How to complete this task: Whatever the data contains, copy all of it exactly.

══════

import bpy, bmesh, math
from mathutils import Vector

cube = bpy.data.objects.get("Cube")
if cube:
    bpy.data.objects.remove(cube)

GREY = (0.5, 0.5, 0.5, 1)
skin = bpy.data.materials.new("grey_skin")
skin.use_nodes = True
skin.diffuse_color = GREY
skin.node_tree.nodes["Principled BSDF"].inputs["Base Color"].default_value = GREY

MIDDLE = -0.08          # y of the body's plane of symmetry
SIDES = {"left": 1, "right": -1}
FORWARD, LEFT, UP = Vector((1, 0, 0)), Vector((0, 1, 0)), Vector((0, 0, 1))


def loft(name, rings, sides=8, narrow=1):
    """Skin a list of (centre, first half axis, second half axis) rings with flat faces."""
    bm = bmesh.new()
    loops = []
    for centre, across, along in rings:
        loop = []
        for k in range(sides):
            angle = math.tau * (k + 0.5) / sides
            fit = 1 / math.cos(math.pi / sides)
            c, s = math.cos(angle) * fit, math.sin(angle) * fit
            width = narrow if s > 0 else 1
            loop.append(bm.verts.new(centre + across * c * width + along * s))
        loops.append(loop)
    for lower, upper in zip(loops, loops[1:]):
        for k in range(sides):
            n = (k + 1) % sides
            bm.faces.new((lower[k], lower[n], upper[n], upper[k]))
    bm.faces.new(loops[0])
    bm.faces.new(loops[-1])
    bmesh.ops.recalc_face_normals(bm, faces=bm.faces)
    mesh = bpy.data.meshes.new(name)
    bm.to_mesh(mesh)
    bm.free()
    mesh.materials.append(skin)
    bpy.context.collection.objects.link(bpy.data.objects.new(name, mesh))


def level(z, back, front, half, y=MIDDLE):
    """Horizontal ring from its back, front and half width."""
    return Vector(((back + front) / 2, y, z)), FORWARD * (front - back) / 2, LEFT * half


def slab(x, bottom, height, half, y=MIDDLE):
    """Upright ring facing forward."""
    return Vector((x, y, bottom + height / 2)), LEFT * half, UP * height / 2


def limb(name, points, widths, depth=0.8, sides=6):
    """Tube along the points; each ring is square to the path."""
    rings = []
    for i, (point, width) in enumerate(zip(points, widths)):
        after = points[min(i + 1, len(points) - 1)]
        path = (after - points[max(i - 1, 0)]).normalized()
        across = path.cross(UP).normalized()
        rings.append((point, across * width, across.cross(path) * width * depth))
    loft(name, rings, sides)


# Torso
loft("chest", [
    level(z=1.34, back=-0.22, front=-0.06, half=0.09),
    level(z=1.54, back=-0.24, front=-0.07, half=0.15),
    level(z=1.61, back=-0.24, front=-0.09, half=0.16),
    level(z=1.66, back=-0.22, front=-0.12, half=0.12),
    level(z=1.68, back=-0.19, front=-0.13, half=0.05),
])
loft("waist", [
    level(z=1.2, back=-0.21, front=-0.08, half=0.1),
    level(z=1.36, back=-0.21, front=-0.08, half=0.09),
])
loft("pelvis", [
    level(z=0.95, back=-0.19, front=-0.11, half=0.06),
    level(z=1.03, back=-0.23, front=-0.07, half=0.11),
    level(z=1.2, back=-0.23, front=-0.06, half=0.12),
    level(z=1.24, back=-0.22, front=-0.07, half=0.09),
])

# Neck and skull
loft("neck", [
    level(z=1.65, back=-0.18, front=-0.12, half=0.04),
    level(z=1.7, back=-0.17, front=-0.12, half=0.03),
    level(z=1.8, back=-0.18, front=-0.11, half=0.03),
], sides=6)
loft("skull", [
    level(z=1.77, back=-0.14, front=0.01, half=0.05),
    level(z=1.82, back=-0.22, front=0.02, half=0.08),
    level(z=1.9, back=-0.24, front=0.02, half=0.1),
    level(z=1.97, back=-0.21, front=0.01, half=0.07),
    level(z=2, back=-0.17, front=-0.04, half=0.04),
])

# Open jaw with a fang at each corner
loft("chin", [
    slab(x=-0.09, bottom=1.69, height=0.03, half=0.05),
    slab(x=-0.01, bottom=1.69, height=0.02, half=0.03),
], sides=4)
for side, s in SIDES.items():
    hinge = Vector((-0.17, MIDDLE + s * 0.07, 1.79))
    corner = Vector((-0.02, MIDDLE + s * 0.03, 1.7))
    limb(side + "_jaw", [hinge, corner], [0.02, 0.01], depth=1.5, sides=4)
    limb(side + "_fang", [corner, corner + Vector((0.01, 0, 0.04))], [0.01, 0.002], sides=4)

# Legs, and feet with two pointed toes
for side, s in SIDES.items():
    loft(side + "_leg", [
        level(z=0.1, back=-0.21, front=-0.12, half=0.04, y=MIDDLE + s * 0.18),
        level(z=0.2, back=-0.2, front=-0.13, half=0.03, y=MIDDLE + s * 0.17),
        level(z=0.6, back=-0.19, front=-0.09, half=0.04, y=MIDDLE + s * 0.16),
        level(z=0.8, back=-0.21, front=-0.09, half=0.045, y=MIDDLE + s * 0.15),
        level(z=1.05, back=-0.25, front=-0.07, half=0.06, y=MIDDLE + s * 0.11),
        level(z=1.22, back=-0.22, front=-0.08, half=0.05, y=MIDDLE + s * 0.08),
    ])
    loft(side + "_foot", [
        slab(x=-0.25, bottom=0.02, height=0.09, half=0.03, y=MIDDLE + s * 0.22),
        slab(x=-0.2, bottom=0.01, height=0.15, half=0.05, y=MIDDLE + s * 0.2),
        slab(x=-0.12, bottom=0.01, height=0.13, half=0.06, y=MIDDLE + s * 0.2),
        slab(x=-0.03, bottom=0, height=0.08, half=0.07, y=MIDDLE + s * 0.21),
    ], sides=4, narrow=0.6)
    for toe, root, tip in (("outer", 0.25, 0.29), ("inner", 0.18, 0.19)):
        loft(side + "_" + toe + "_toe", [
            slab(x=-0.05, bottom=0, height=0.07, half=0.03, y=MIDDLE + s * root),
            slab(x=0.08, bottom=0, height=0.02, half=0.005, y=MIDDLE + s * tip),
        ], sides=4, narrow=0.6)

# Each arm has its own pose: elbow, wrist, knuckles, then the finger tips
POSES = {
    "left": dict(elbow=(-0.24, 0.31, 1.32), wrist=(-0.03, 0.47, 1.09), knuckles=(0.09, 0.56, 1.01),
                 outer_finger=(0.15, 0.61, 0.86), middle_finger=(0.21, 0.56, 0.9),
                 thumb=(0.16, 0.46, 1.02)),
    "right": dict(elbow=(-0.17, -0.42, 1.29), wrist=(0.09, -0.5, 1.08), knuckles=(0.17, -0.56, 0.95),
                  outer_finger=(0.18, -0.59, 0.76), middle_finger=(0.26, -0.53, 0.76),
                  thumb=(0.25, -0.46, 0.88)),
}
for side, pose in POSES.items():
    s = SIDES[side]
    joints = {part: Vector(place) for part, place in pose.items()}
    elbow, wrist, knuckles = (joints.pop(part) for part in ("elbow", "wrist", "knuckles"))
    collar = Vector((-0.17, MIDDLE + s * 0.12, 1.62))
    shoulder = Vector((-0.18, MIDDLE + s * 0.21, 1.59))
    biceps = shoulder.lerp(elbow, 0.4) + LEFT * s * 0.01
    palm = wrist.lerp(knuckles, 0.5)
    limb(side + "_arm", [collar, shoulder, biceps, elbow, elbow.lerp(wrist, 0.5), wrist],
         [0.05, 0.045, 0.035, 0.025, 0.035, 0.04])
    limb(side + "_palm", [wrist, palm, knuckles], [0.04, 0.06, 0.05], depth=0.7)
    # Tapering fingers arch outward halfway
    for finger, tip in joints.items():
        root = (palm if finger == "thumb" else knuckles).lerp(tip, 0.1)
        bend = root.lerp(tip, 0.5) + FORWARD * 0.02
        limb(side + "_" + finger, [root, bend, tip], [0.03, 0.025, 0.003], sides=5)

══════

Answer to the exercise:
import bpy, bmesh, math
from mathutils import Vector

cube = bpy.data.objects.get("Cube")
if cube:
    bpy.data.objects.remove(cube)

GREY = (0.5, 0.5, 0.5, 1)
skin = bpy.data.materials.new("grey_skin")
skin.use_nodes = True
skin.diffuse_color = GREY
skin.node_tree.nodes["Principled BSDF"].inputs["Base Color"].default_value = GREY

MIDDLE = -0.08          # y of the body's plane of symmetry
SIDES = {"left": 1, "right": -1}
FORWARD, LEFT, UP = Vector((1, 0, 0)), Vector((0, 1, 0)), Vector((0, 0, 1))


def loft(name, rings, sides=8, narrow=1):
    """Skin a list of (centre, first half axis, second half axis) rings with flat faces."""
    bm = bmesh.new()
    loops = []
    for centre, across, along in rings:
        loop = []
        for k in range(sides):
            angle = math.tau * (k + 0.5) / sides
            fit = 1 / math.cos(math.pi / sides)
            c, s = math.cos(angle) * fit, math.sin(angle) * fit
            width = narrow if s > 0 else 1
            loop.append(bm.verts.new(centre + across * c * width + along * s))
        loops.append(loop)
    for lower, upper in zip(loops, loops[1:]):
        for k in range(sides):
            n = (k + 1) % sides
            bm.faces.new((lower[k], lower[n], upper[n], upper[k]))
    bm.faces.new(loops[0])
    bm.faces.new(loops[-1])
    bmesh.ops.recalc_face_normals(bm, faces=bm.faces)
    mesh = bpy.data.meshes.new(name)
    bm.to_mesh(mesh)
    bm.free()
    mesh.materials.append(skin)
    bpy.context.collection.objects.link(bpy.data.objects.new(name, mesh))


def level(z, back, front, half, y=MIDDLE):
    """Horizontal ring from its back, front and half width."""
    return Vector(((back + front) / 2, y, z)), FORWARD * (front - back) / 2, LEFT * half


def slab(x, bottom, height, half, y=MIDDLE):
    """Upright ring facing forward."""
    return Vector((x, y, bottom + height / 2)), LEFT * half, UP * height / 2


def limb(name, points, widths, depth=0.8, sides=6):
    """Tube along the points; each ring is square to the path."""
    rings = []
    for i, (point, width) in enumerate(zip(points, widths)):
        after = points[min(i + 1, len(points) - 1)]
        path = (after - points[max(i - 1, 0)]).normalized()
        across = path.cross(UP).normalized()
        rings.append((point, across * width, across.cross(path) * width * depth))
    loft(name, rings, sides)


# Torso
loft("chest", [
    level(z=1.34, back=-0.22, front=-0.06, half=0.09),
    level(z=1.54, back=-0.24, front=-0.07, half=0.15),
    level(z=1.61, back=-0.24, front=-0.09, half=0.16),
    level(z=1.66, back=-0.22, front=-0.12, half=0.12),
    level(z=1.68, back=-0.19, front=-0.13, half=0.05),
])
loft("waist", [
    level(z=1.2, back=-0.21, front=-0.08, half=0.1),
    level(z=1.36, back=-0.21, front=-0.08, half=0.09),
])
loft("pelvis", [
    level(z=0.95, back=-0.19, front=-0.11, half=0.06),
    level(z=1.03, back=-0.23, front=-0.07, half=0.11),
    level(z=1.2, back=-0.23, front=-0.06, half=0.12),
    level(z=1.24, back=-0.22, front=-0.07, half=0.09),
])

# Neck and skull
loft("neck", [
    level(z=1.65, back=-0.18, front=-0.12, half=0.04),
    level(z=1.7, back=-0.17, front=-0.12, half=0.03),
    level(z=1.8, back=-0.18, front=-0.11, half=0.03),
], sides=6)
loft("skull", [
    level(z=1.77, back=-0.14, front=0.01, half=0.05),
    level(z=1.82, back=-0.22, front=0.02, half=0.08),
    level(z=1.9, back=-0.24, front=0.02, half=0.1),
    level(z=1.97, back=-0.21, front=0.01, half=0.07),
    level(z=2, back=-0.17, front=-0.04, half=0.04),
])

# Open jaw with a fang at each corner
loft("chin", [
    slab(x=-0.09, bottom=1.69, height=0.03, half=0.05),
    slab(x=-0.01, bottom=1.69, height=0.02, half=0.03),
], sides=4)
for side, s in SIDES.items():
    hinge = Vector((-0.17, MIDDLE + s * 0.07, 1.79))
    corner = Vector((-0.02, MIDDLE + s * 0.03, 1.7))
    limb(side + "_jaw", [hinge, corner], [0.02, 0.01], depth=1.5, sides=4)
    limb(side + "_fang", [corner, corner + Vector((0.01, 0, 0.04))], [0.01, 0.002], sides=4)

# Legs, and feet with two pointed toes
for side, s in SIDES.items():
    loft(side + "_leg", [
        level(z=0.1, back=-0.21, front=-0.12, half=0.04, y=MIDDLE + s * 0.18),
        level(z=0.2, back=-0.2, front=-0.13, half=0.03, y=MIDDLE + s * 0.17),
        level(z=0.6, back=-0.19, front=-0.09, half=0.04, y=MIDDLE + s * 0.16),
        level(z=0.8, back=-0.21, front=-0.09, half=0.045, y=MIDDLE + s * 0.15),
        level(z=1.05, back=-0.25, front=-0.07, half=0.06, y=MIDDLE + s * 0.11),
        level(z=1.22, back=-0.22, front=-0.08, half=0.05, y=MIDDLE + s * 0.08),
    ])
    loft(side + "_foot", [
        slab(x=-0.25, bottom=0.02, height=0.09, half=0.03, y=MIDDLE + s * 0.22),
        slab(x=-0.2, bottom=0.01, height=0.15, half=0.05, y=MIDDLE + s * 0.2),
        slab(x=-0.12, bottom=0.01, height=0.13, half=0.06, y=MIDDLE + s * 0.2),
        slab(x=-0.03, bottom=0, height=0.08, half=0.07, y=MIDDLE + s * 0.21),
    ], sides=4, narrow=0.6)
    for toe, root, tip in (("outer", 0.25, 0.29), ("inner", 0.18, 0.19)):
        loft(side + "_" + toe + "_toe", [
            slab(x=-0.05, bottom=0, height=0.07, half=0.03, y=MIDDLE + s * root),
            slab(x=0.08, bottom=0, height=0.02, half=0.005, y=MIDDLE + s * tip),
        ], sides=4, narrow=0.6)

# Each arm has its own pose: elbow, wrist, knuckles, then the finger tips
POSES = {
    "left": dict(elbow=(-0.24, 0.31, 1.32), wrist=(-0.03, 0.47, 1.09), knuckles=(0.09, 0.56, 1.01),
                 outer_finger=(0.15, 0.61, 0.86), middle_finger=(0.21, 0.56, 0.9),
                 thumb=(0.16, 0.46, 1.02)),
    "right": dict(elbow=(-0.17, -0.42, 1.29), wrist=(0.09, -0.5, 1.08), knuckles=(0.17, -0.56, 0.95),
                  outer_finger=(0.18, -0.59, 0.76), middle_finger=(0.26, -0.53, 0.76),
                  thumb=(0.25, -0.46, 0.88)),
}
for side, pose in POSES.items():
    s = SIDES[side]
    joints = {part: Vector(place) for part, place in pose.items()}
    elbow, wrist, knuckles = (joints.pop(part) for part in ("elbow", "wrist", "knuckles"))
    collar = Vector((-0.17, MIDDLE + s * 0.12, 1.62))
    shoulder = Vector((-0.18, MIDDLE + s * 0.21, 1.59))
    biceps = shoulder.lerp(elbow, 0.4) + LEFT * s * 0.01
    palm = wrist.lerp(knuckles, 0.5)
    limb(side + "_arm", [collar, shoulder, biceps, elbow, elbow.lerp(wrist, 0.5), wrist],
         [0.05, 0.045, 0.035, 0.025, 0.035, 0.04])
    limb(side + "_palm", [wrist, palm, knuckles], [0.04, 0.06, 0.05], depth=0.7)
    # Tapering fingers arch outward halfway
    for finger, tip in joints.items():
        root = (palm if finger == "thumb" else knuckles).lerp(tip, 0.1)
        bend = root.lerp(tip, 0.5) + FORWARD * 0.02
        limb(side + "_" + finger, [root, bend, tip], [0.03, 0.025, 0.003], sides=5)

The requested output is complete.